High drama as Boland draw with Eastern Province
After four days of nip and tuck, it came down to the last ball. You can accuse cricket of many things, but as an engineer of high drama, it is still hard to beat. We did not even have a winner, Eastern Province failing to find the boundary off the final delivery and therefore sharing the spoils with Boland - but that was as it should be. A draw it was - a result that dents both teams' hopes of making it into the final later this month.
After being set 269 to win from 74 overs by Boland captain Louis Koen, Eastern Province looked to have paced their run-chase beautifully. An opening stand of 102 between captain Carl Bradfield and Umar Abrahams was the perfect platform, and it was only when Bradfield was trapped leg-before by Neil Carter, for 85, by one that just cut back at the left-hander, that the momentum briefly turned Boland's way.
With the experienced Dave Callaghan at the crease and alongside him Robin Peterson, EP needed nine runs off the final over bowled by Bradley Player and had the fire-power to do it. Player must take enormous credit for a disciplined over under great pressure, his task helped by all nine outfielders taking up their positions on the boundary edge.
In fact, with four needed off the final delivery, wicket-keeper Steve Palframan wanted to join them as well, but umpire Barry Lambson ordered him back into a 'regulation wicket-keeping position'. Any debate about the interpretation of the laws was nullified by Peterson's inability to send the ball over the ropes and the game was drawn, EP falling three runs short of their target.
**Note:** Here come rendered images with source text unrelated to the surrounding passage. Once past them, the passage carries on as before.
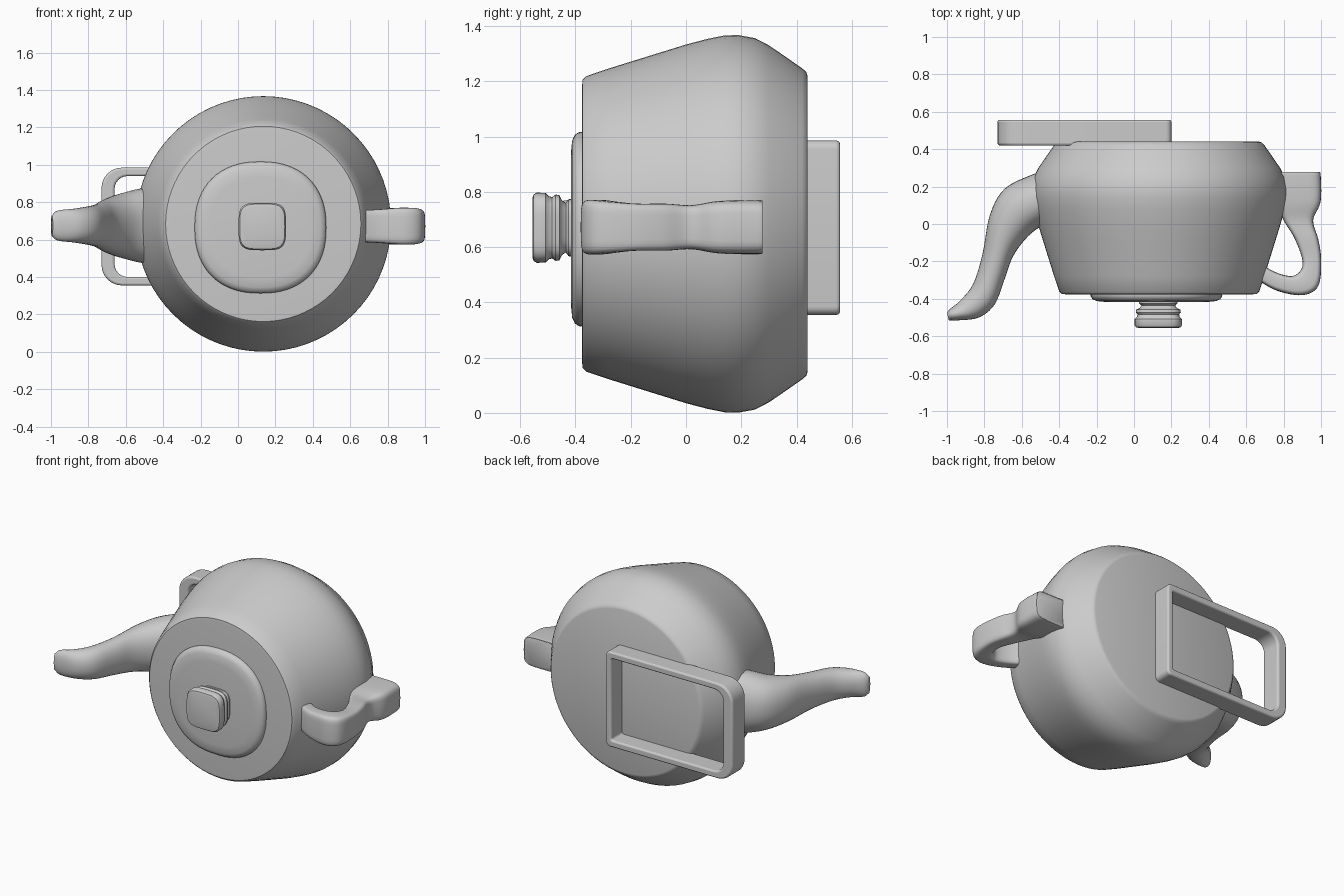
import bpy, bmesh
from math import sin, cos, pi, radians
from mathutils import Vector

if "Cube" in bpy.data.objects:
    bpy.data.objects.remove(bpy.data.objects["Cube"])


def loft(name, rings, closed=False, angle=40, bevel=0):
    """Skin a list of equal-length vertex rings; cap the ends unless closed."""
    bm = bmesh.new()
    vs = [[bm.verts.new(p) for p in r] for r in rings]
    n = len(vs[0])
    pairs = list(zip(vs, vs[1:])) + ([(vs[-1], vs[0])] if closed else [])
    for a, b in pairs:
        for i in range(n):
            j = (i + 1) % n
            bm.faces.new((a[i], a[j], b[j], b[i]))
    if not closed:
        bm.faces.new(vs[0])
        bm.faces.new(vs[-1])
    bmesh.ops.recalc_face_normals(bm, faces=bm.faces)
    me = bpy.data.meshes.new(name)
    bm.to_mesh(me)
    bm.free()
    ob = bpy.data.objects.new(name, me)
    bpy.context.collection.objects.link(ob)
    if bevel:
        m = ob.modifiers.new("bevel", 'BEVEL')
        m.width, m.segments, m.limit_method = bevel, 3, 'ANGLE'
        m.angle_limit = radians(50)
    bpy.ops.object.select_all(action='DESELECT')
    ob.select_set(True)
    bpy.context.view_layer.objects.active = ob
    bpy.ops.object.shade_smooth_by_angle(angle=radians(angle))
    return ob


def oval(c, u, v, e=2, n=48):
    """Superellipse ring around c; e=2 is an ellipse, larger is squarer."""
    def f(t):
        return (1 if t >= 0 else -1) * abs(t) ** (2 / e)
    return [c + u * f(cos(2 * pi * i / n)) + v * f(sin(2 * pi * i / n)) for i in range(n)]


def turned(name, cx, cz, profile, e=2, n=48, angle=40):
    """Profile of (y, radius) swept round an axis along y."""
    return loft(name, [oval(Vector((cx, y, cz)), Vector((r, 0, 0)), Vector((0, 0, r)), e, n)
                       for y, r in profile], angle=angle)


def smooth_path(keys, steps=5):
    """Catmull-Rom interpolation of key tuples."""
    k = [Vector(t) for t in keys]
    k = [2 * k[0] - k[1]] + k + [2 * k[-1] - k[-2]]
    out = []
    for a, b, c, d in zip(k, k[1:], k[2:], k[3:]):
        for s in range(steps):
            t = s / steps
            out.append(0.5 * (2 * b + (c - a) * t + (2 * a - 5 * b + 4 * c - d) * t * t
                              + (3 * b - a - 3 * c + d) * t ** 3))
    return out + [k[-2]]


def limb(name, keys, z, e):
    """Tube in the xy plane from (outer x, outer y, inner x, inner y, half height)."""
    rings = []
    for ox, oy, ix, iy, h in smooth_path(keys):
        o, i = Vector((ox, oy, z)), Vector((ix, iy, z))
        rings.append(oval((o + i) / 2, (o - i) / 2, Vector((0, 0, h)), e, 32))
    return loft(name, rings, angle=50)


def rounded_rect(x0, x1, z0, z1, r_left, r_right, y):
    """Rounded rectangle in the xz plane with its own left and right corner radii."""
    pts = []
    for x, z, r, a in ((x1 - r_right, z1 - r_right, r_right, 0), (x0 + r_left, z1 - r_left, r_left, 90),
                       (x0 + r_left, z0 + r_left, r_left, 180), (x1 - r_right, z0 + r_right, r_right, 270)):
        for s in range(7):
            t = radians(a + 15 * s)
            pts.append(Vector((x + r * cos(t), y, z + r * sin(t))))
    return pts


# pot body lying on its side, lid end facing the front
turned("pot_body", 0.135, 0.684,
       [(-0.376, 0.50), (-0.374, 0.522), (-0.36, 0.535), (-0.28, 0.562), (-0.2, 0.587), (-0.1, 0.618),
        (0, 0.649), (0.08, 0.67), (0.14, 0.682), (0.19, 0.683), (0.25, 0.672), (0.3, 0.646),
        (0.36, 0.605), (0.42, 0.563), (0.435, 0.55), (0.44, 0.535)], n=72)

# shallow lid
turned("lid", 0.12, 0.665,
       [(-0.36, 0.35), (-0.385, 0.352), (-0.402, 0.342), (-0.412, 0.32), (-0.417, 0.27)], e=2.3, n=64)

# squarish lid knob on a neck
turned("lid_knob", 0.13, 0.67,
       [(-0.40, 0.105), (-0.425, 0.103), (-0.435, 0.09), (-0.448, 0.098), (-0.458, 0.118), (-0.472, 0.12),
        (-0.484, 0.111), (-0.496, 0.114), (-0.508, 0.126), (-0.54, 0.127), (-0.552, 0.12),
        (-0.556, 0.105)], e=4, n=48)

# curved spout
limb("spout", [(-0.36, 0.33, -0.36, 0.04, 0.21), (-0.53, 0.27, -0.49, -0.01, 0.2),
               (-0.69, 0.19, -0.57, -0.07, 0.17), (-0.77, 0.05, -0.645, -0.17, 0.14),
               (-0.81, -0.16, -0.69, -0.29, 0.115), (-0.86, -0.32, -0.745, -0.43, 0.102),
               (-0.93, -0.41, -0.83, -0.5, 0.09), (-0.985, -0.455, -0.94, -0.515, 0.08),
               (-1.0, -0.475, -0.99, -0.515, 0.055)], 0.675, 2.2)

# looped handle with a block at its upper end
limb("handle", [(0.99, 0.277, 0.7, 0.277, 0.09), (0.998, 0.262, 0.7, 0.262, 0.098),
                (0.998, 0.12, 0.76, 0.12, 0.095), (0.958, 0.02, 0.8, 0.02, 0.08),
                (0.985, -0.08, 0.855, -0.07, 0.085), (1.0, -0.18, 0.895, -0.17, 0.085),
                (0.995, -0.3, 0.9, -0.225, 0.092), (0.96, -0.36, 0.875, -0.265, 0.098),
                (0.88, -0.381, 0.83, -0.278, 0.098), (0.76, -0.355, 0.75, -0.255, 0.09),
                (0.66, -0.3, 0.66, -0.2, 0.085)], 0.672, 5)

# open rectangular stand on the back
outer = (-0.73, 0.2, 0.355, 0.985, 0.11, 0.03)
inner = (-0.66, 0.16, 0.4, 0.94, 0.07, 0.015)
loft("back_frame", [rounded_rect(*outer, 0.42), rounded_rect(*outer, 0.557),
                    rounded_rect(*inner, 0.557), rounded_rect(*inner, 0.42)],
     closed=True, bevel=0.012)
That they had to chase any kind of challenging total at all was largely the result of a wonderful maiden first-class century for the latest call-up to the South African one-day squad, Justin Ontong. Resuming on 81 overnight, the 21 year-old worked his way through what he readily admitted afterwards were 'the nervous nineties' to reach the landmark, eventually finishing undefeated on 131 as Boland declared their innings closed on 360-9.
"I went to bed early and just thought about those nineteen runs I had to score", Ontong said. "But I slept pretty well. I've been dreaming about this first-class hundred for so long now. It's now my second season and the only thing I said to myself was 'just be patient - it's going to come. Don't push yourself."